▸ **Task prompt**:
After finding the line with "rings.append([Vector((v.x * s, v.y" in the data below, set down exactly each line through the one with "faces.append((base + i, base", inclusive, and stop there.

Information provided Start Marker

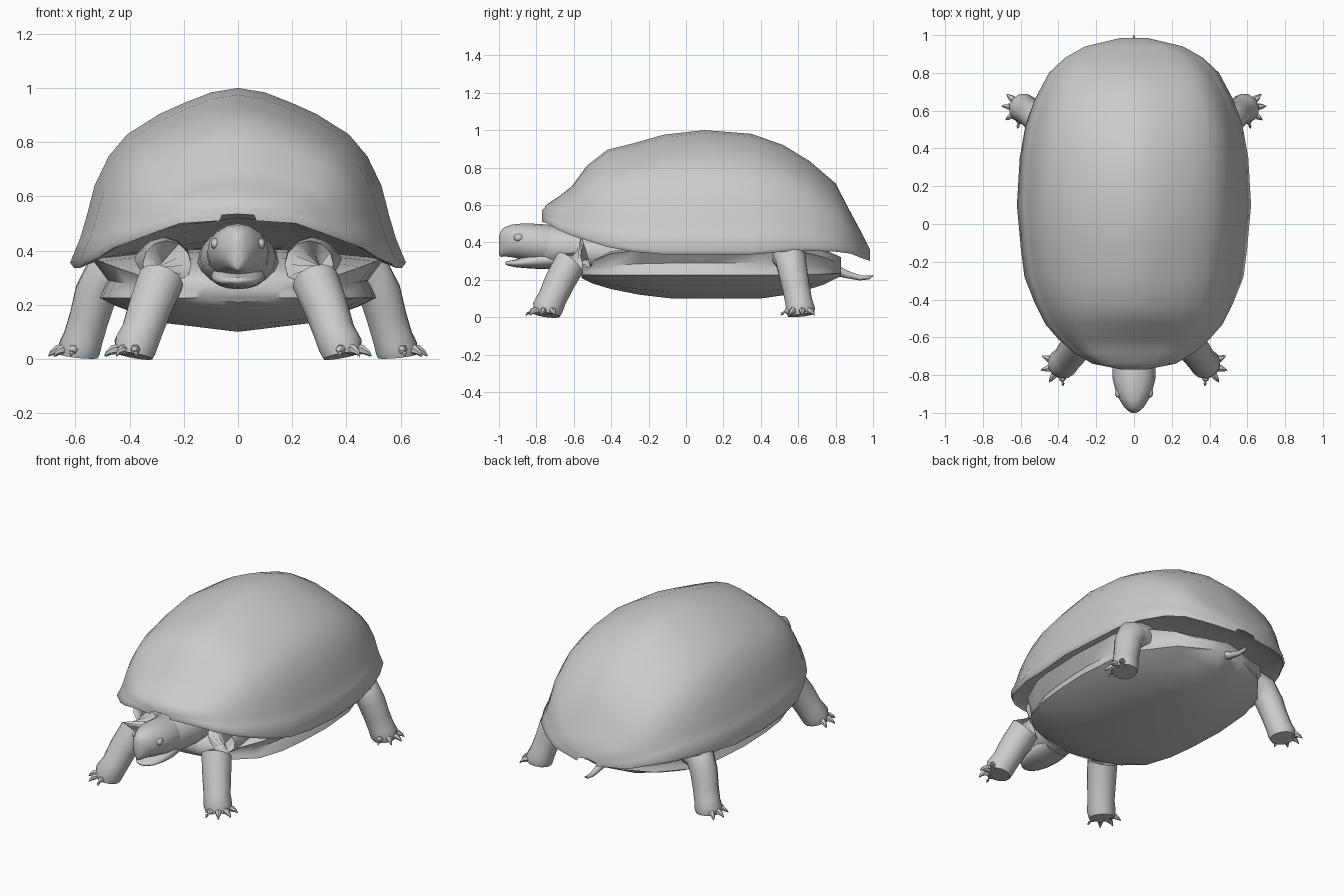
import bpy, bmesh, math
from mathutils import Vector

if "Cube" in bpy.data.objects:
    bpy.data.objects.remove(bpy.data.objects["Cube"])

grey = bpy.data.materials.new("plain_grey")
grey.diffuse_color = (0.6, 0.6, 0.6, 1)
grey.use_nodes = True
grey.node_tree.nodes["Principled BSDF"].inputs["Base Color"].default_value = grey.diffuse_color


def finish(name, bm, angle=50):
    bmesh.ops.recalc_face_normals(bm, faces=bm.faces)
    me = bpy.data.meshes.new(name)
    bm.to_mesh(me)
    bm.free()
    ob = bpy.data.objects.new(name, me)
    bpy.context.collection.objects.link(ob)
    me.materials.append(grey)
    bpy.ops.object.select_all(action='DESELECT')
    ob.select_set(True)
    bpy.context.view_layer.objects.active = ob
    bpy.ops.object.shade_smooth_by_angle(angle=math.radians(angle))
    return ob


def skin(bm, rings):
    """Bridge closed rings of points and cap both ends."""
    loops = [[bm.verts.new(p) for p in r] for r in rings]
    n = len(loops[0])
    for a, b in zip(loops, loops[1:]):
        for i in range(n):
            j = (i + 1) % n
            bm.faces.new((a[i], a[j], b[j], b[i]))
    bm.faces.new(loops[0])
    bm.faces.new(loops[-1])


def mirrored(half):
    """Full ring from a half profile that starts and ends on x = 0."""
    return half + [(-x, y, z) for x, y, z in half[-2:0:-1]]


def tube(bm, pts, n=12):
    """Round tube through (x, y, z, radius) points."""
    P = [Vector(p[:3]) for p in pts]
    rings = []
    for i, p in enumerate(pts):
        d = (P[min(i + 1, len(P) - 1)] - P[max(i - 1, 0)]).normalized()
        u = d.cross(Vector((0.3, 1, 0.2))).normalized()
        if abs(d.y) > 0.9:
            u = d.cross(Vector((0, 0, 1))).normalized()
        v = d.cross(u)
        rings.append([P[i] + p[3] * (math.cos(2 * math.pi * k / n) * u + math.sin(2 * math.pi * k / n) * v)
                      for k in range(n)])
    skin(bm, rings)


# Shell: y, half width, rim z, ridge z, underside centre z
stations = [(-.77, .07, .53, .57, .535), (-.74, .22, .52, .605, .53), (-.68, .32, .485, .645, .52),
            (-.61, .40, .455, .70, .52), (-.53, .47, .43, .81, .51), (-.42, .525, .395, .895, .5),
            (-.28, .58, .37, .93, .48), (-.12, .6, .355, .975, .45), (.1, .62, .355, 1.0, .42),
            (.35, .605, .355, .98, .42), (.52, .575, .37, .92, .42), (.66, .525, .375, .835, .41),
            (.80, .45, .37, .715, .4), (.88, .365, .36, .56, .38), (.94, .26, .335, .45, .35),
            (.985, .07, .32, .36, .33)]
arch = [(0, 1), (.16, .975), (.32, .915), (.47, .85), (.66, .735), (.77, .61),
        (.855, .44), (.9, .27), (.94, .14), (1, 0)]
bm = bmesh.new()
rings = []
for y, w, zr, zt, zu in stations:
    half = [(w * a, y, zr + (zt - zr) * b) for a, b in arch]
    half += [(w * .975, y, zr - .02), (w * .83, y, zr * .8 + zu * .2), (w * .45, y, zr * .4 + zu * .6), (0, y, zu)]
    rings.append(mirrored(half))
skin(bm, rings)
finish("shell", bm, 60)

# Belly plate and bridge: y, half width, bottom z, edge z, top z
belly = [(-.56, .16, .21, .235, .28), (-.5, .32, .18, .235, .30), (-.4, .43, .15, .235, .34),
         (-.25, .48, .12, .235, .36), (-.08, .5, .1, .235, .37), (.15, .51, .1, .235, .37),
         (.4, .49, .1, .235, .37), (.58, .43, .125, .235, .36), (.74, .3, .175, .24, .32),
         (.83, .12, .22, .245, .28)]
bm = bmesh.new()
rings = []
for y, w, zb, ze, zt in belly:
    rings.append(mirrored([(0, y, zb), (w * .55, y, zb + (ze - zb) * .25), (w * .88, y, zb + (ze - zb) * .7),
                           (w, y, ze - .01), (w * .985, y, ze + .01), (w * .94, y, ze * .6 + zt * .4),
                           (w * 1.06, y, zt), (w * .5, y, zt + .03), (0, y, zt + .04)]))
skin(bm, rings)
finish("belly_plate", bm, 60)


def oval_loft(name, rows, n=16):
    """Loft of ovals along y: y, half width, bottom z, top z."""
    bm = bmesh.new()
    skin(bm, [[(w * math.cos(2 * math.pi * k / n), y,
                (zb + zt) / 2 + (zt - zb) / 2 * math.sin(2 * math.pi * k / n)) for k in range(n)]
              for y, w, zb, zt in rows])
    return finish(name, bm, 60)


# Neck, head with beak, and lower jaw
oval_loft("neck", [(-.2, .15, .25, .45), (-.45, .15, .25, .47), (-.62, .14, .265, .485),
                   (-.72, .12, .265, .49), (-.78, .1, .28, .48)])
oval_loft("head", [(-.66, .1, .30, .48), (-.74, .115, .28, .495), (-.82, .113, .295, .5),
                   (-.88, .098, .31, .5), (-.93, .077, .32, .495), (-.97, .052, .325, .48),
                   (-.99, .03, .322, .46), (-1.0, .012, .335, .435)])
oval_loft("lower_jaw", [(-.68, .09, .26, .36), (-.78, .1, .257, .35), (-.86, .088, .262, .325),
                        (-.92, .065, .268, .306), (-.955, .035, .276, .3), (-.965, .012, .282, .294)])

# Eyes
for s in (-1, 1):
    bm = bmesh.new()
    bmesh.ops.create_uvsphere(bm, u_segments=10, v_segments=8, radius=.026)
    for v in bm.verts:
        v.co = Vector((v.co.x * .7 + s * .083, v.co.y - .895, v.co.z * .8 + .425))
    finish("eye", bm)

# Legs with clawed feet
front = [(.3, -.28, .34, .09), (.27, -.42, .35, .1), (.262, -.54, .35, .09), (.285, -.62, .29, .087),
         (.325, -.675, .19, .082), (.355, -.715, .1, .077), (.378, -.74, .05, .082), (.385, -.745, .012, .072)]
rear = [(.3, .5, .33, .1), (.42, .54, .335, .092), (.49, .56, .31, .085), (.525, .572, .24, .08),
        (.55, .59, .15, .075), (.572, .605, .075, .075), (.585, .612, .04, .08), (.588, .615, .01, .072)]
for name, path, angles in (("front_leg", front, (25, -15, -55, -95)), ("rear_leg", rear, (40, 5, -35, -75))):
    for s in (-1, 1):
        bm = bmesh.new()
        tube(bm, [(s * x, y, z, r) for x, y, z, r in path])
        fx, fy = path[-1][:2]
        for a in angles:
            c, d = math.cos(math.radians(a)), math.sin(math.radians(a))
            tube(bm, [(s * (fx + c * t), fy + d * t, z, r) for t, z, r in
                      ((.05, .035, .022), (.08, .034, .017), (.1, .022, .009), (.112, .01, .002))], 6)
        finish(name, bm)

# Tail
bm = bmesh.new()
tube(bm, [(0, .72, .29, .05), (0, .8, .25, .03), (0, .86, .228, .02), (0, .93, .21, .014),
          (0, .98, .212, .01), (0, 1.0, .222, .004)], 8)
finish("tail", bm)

Information provided End Marker
Information provided Start Marker

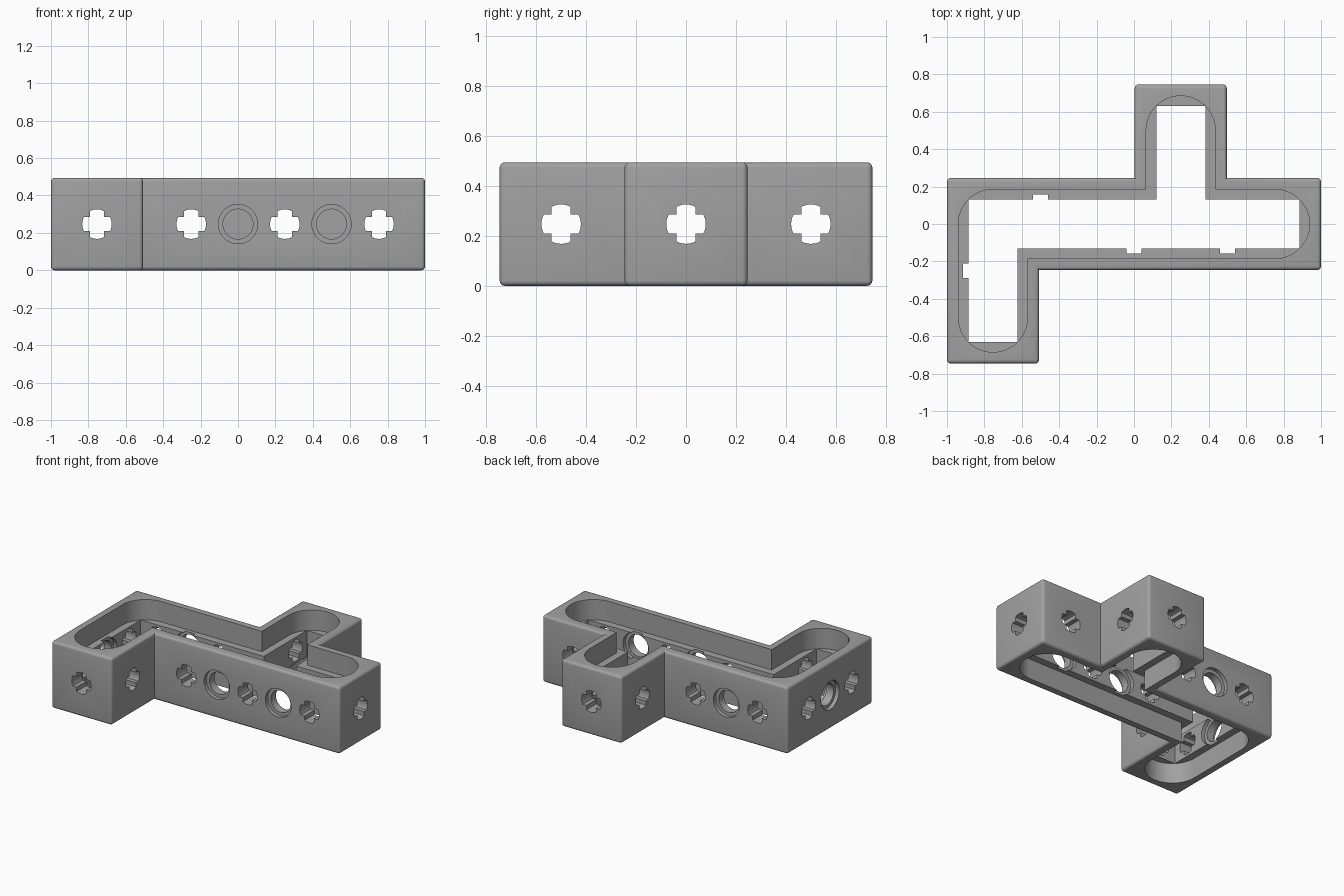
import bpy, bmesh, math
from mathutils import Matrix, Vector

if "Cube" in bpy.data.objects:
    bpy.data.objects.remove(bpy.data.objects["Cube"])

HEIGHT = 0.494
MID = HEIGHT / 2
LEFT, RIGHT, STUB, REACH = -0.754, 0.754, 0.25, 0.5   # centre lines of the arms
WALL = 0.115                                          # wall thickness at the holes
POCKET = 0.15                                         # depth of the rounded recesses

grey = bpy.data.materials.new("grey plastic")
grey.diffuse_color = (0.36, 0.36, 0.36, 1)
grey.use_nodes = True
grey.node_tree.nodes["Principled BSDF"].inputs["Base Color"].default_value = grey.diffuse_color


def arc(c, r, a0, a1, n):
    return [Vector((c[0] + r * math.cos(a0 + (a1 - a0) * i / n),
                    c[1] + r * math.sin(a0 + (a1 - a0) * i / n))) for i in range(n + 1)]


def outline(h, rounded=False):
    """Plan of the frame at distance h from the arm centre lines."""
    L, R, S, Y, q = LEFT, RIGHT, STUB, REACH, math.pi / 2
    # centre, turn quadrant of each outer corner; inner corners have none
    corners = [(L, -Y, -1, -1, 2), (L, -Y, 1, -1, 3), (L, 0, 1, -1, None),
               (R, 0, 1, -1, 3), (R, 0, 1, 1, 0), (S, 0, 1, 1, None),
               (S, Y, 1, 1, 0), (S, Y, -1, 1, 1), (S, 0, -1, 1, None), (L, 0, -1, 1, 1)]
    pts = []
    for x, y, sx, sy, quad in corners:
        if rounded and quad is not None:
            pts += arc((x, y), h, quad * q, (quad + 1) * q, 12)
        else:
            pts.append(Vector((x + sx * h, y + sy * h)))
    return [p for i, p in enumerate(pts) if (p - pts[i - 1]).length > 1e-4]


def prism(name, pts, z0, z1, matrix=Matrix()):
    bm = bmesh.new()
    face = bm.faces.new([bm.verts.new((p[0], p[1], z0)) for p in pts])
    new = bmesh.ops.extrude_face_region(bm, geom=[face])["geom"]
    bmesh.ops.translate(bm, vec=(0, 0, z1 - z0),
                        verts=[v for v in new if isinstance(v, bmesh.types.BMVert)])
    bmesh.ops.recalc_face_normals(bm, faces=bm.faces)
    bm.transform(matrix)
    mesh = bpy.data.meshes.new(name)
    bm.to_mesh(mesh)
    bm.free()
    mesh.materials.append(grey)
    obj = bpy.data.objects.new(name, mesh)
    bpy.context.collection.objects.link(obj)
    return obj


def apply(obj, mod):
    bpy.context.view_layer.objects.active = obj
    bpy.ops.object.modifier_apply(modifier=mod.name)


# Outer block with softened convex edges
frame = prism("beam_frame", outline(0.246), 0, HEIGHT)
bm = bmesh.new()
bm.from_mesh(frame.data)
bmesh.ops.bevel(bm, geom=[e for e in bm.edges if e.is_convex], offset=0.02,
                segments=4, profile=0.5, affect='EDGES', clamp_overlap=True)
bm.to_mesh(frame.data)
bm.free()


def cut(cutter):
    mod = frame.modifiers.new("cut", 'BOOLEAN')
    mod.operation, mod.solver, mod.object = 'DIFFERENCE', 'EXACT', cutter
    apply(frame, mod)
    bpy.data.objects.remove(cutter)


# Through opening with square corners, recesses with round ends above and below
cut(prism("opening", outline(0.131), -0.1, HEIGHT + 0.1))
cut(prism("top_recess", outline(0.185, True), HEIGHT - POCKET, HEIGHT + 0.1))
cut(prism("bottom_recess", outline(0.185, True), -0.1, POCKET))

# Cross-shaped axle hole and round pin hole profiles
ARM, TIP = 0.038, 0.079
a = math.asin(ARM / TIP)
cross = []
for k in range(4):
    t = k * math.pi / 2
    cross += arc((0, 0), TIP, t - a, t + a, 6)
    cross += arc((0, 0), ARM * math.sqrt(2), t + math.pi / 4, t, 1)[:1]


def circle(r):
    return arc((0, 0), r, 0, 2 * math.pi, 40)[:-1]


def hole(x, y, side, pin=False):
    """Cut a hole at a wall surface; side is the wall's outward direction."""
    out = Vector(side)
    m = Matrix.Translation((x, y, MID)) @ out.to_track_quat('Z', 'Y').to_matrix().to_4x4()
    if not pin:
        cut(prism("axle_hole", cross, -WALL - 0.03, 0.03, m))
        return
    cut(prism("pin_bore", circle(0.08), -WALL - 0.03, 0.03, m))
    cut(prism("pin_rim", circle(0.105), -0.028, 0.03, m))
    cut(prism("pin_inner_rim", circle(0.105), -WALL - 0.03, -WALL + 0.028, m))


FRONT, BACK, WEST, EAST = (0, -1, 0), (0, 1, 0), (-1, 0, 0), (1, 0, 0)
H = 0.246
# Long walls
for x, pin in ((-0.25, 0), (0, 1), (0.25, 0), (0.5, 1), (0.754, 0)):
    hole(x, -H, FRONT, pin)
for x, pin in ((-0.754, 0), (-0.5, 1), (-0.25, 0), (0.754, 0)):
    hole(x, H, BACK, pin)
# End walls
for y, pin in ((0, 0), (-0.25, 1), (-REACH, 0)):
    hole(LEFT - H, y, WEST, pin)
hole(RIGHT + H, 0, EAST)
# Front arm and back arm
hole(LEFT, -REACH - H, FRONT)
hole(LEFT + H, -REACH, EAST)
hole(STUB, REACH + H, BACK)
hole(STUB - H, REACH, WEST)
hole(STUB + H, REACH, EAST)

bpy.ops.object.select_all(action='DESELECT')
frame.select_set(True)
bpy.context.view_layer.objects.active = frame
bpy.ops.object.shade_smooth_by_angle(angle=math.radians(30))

Information provided End Marker
Information provided Start Marker

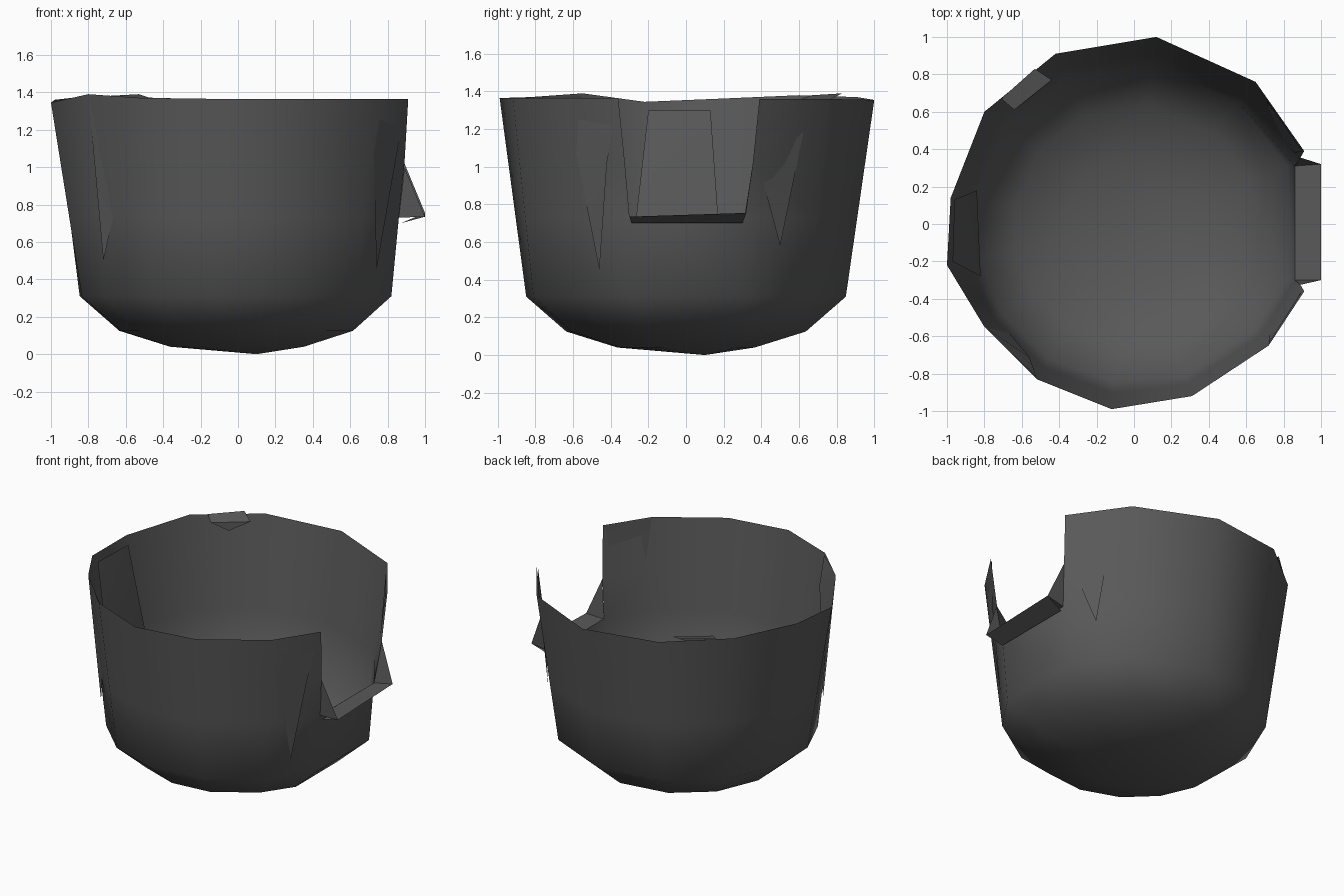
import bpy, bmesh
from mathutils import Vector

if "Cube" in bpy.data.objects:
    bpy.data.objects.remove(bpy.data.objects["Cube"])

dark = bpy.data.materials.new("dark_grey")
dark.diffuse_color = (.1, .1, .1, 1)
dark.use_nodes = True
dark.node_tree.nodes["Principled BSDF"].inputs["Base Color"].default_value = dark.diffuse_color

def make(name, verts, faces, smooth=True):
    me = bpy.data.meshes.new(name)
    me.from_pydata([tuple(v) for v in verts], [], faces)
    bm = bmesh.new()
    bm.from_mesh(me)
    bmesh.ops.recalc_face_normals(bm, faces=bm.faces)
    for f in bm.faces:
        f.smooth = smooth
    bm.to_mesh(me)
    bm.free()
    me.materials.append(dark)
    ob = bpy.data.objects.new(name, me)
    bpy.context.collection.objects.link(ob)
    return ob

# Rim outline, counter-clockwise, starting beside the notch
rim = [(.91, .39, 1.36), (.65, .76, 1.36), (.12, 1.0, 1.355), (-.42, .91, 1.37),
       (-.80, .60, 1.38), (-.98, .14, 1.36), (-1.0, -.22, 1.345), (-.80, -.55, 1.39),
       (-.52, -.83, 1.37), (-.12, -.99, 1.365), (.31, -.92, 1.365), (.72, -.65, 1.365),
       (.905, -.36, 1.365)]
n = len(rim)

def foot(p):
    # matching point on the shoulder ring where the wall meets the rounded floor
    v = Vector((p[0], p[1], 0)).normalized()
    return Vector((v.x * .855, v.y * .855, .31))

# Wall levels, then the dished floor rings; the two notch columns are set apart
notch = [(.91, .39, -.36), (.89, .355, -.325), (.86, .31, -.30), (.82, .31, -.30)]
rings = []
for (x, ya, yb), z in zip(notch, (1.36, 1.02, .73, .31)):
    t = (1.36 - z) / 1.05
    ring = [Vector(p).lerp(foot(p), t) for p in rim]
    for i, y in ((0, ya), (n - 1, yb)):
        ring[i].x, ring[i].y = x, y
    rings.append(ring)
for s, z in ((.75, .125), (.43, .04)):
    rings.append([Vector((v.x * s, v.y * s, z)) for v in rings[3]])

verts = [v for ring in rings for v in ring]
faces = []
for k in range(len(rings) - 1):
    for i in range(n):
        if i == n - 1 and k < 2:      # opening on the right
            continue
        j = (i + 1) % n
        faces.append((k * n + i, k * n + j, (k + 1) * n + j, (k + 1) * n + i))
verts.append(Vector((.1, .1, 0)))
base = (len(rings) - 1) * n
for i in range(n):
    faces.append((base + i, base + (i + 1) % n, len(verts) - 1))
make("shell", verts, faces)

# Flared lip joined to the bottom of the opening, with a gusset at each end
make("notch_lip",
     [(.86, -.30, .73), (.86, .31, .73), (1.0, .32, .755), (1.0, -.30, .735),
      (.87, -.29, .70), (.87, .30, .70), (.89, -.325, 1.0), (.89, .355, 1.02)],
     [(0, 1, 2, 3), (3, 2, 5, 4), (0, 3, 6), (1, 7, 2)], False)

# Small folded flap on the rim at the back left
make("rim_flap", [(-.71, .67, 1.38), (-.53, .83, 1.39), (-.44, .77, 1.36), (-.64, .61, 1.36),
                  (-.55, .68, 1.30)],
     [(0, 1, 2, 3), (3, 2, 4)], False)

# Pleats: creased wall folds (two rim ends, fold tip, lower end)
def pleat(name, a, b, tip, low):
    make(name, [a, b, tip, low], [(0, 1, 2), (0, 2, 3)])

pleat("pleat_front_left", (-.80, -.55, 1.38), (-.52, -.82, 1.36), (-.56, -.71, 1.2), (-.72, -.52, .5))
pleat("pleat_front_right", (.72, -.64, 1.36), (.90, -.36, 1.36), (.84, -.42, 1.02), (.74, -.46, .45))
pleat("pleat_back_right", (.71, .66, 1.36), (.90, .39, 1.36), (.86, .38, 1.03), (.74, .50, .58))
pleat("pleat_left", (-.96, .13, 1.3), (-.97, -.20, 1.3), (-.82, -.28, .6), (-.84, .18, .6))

Information provided End Marker

▸ **Result for this task**:
    rings.append([Vector((v.x * s, v.y * s, z)) for v in rings[3]])

verts = [v for ring in rings for v in ring]
faces = []
for k in range(len(rings) - 1):
    for i in range(n):
        if i == n - 1 and k < 2:      # opening on the right
            continue
        j = (i + 1) % n
        faces.append((k * n + i, k * n + j, (k + 1) * n + j, (k + 1) * n + i))
verts.append(Vector((.1, .1, 0)))
base = (len(rings) - 1) * n
for i in range(n):
    faces.append((base + i, base + (i + 1) % n, len(verts) - 1))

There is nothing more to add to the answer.